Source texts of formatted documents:
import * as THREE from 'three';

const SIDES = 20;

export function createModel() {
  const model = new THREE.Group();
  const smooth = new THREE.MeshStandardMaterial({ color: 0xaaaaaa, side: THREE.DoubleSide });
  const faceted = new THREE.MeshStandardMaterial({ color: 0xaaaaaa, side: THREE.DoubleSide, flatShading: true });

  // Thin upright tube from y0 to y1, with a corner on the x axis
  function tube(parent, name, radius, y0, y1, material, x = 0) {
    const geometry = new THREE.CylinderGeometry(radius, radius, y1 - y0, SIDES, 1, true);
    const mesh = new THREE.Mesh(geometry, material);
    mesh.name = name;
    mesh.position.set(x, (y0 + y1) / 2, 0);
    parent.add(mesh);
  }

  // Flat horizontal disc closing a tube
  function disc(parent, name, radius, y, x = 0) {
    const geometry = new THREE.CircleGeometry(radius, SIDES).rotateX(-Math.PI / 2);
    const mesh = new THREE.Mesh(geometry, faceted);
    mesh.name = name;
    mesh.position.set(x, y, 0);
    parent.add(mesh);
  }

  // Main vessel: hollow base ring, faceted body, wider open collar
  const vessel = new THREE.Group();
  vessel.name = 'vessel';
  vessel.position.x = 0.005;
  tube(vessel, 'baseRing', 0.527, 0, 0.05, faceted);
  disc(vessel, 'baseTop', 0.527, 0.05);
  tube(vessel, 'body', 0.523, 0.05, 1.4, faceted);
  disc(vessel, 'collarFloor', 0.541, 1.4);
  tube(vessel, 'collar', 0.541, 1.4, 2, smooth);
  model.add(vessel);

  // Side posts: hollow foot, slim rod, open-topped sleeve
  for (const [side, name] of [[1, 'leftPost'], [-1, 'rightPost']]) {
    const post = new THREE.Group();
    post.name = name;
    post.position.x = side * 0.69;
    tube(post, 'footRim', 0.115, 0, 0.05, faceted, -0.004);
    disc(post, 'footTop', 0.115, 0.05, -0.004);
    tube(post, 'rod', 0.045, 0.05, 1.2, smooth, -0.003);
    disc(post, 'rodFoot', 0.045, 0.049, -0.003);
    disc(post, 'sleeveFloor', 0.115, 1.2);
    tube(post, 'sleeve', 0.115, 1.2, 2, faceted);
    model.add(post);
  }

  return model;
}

EXERCISE DESCRIPTION:
Report each line of the data that includes the string "tube".

RESULT OF THE EXERCISE:
  // Thin upright tube from y0 to y1, with a corner on the x axis
  function tube(parent, name, radius, y0, y1, material, x = 0) {
  // Flat horizontal disc closing a tube
  tube(vessel, 'baseRing', 0.527, 0, 0.05, faceted);
  tube(vessel, 'body', 0.523, 0.05, 1.4, faceted);
  tube(vessel, 'collar', 0.541, 1.4, 2, smooth);
    tube(post, 'footRim', 0.115, 0, 0.05, faceted, -0.004);
    tube(post, 'rod', 0.045, 0.05, 1.2, smooth, -0.003);
    tube(post, 'sleeve', 0.115, 1.2, 2, faceted);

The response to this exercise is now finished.